to 1931 movie palaces remain, many now used as special-event venues,
filming locations, and retail operations, and their fanciful exteriors
lend elegance to the district.
For decades, Broadway
provided a major source of revenue, a location for premieres, and
copy for the gossip columns of Southern California, before
transitioning into a vibrant Latino shopping district. In large part,
the stores and theaters built on Broadway nearly a century ago survive,
but until a decade ago, the upper stories stood vacant. Since then, the
district has become a laboratory for adaptive reuse, as loft-style
apartments and condominiums lend new life to former office and retail
space. The National Park Service listed the district in the National
Register of Historic Places in 1979, and expanded the listed district’s
size in 2002. In 1999, the Los Angeles Conservancy, active on Broadway
for 20 years, joined members of the city council, the mayor’s office,
property owners, and other stakeholders to launch Bringing Back
Broadway, an ongoing effort that focuses attention on and investment in
the district’s rich architecture and cultural potential.
Broadway Theater and Commercial District includes approximately seven
blocks along South Broadway in Los Angeles, CA; its northern boundary
is midway between West Second St. and West Third St. and the southern
boundary is between West Ninth St. and West Olympic St. The Los

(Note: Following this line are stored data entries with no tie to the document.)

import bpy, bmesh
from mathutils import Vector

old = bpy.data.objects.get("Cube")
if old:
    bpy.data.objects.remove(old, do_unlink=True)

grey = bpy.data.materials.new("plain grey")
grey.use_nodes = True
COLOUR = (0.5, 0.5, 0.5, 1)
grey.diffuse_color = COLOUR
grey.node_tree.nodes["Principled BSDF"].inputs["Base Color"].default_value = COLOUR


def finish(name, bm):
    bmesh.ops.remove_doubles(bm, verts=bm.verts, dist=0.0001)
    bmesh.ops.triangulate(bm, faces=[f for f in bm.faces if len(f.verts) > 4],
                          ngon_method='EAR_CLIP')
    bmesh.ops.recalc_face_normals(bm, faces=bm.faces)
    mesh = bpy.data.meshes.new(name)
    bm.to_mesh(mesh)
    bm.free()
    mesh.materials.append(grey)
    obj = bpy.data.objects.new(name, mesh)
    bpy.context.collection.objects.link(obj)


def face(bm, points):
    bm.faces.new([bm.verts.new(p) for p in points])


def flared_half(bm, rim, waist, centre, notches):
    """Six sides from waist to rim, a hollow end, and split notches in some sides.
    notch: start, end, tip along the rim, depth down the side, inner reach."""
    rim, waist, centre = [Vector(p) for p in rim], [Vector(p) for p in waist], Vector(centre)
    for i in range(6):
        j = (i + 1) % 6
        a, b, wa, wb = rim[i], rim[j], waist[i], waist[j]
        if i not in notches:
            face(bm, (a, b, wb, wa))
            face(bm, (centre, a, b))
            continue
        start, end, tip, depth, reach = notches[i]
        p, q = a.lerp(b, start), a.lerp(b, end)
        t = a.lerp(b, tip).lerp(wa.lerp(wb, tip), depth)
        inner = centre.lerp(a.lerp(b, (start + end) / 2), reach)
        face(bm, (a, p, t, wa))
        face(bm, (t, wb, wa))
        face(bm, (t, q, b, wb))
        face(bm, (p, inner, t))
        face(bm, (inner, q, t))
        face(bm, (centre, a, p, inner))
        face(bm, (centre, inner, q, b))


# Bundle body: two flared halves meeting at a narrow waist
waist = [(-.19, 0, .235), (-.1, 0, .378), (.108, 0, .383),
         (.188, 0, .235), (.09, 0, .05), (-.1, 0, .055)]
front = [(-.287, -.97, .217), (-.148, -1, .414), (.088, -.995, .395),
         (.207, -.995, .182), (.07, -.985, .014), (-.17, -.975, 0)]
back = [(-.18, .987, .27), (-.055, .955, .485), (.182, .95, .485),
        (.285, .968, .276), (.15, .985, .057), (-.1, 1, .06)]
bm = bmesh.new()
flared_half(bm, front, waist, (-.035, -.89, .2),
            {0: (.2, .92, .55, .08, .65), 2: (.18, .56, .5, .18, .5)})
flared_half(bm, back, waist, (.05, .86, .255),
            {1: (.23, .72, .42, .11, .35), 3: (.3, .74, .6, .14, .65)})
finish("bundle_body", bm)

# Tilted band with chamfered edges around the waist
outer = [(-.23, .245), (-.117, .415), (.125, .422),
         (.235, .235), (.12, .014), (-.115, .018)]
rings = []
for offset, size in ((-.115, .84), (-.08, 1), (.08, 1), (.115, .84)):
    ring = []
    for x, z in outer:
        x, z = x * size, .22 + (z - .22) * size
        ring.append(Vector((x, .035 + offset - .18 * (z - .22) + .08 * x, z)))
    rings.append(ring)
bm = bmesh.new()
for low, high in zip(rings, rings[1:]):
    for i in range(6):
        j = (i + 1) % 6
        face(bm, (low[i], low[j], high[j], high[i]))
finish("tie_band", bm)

Angeles Conservancy offers walking tours of the district for a fee on
Saturday at 10:00am. Call 213-430-4209 or visit this website
for information. The Bradbury Building at 304 South Broadway is
open Sunday-Saturday from 9:00am to 5:00pm. Call 213-626-1893 for
information. The Los Angeles Theatre at 615 South Broadway is
used for screenings and other special events, and is available for
booking. Call 213-629-2939 for information or visit its website.
The Million Dollar Theater at 307 South Broadway hosts special events
and location filming. Call 213-617-3600 for information or visit
The Orpheum Theatre at 842 South Broadway still hosts live
performances, special screenings, and other events, and is available
for location filming. Call 877-677-4386 or visit its website.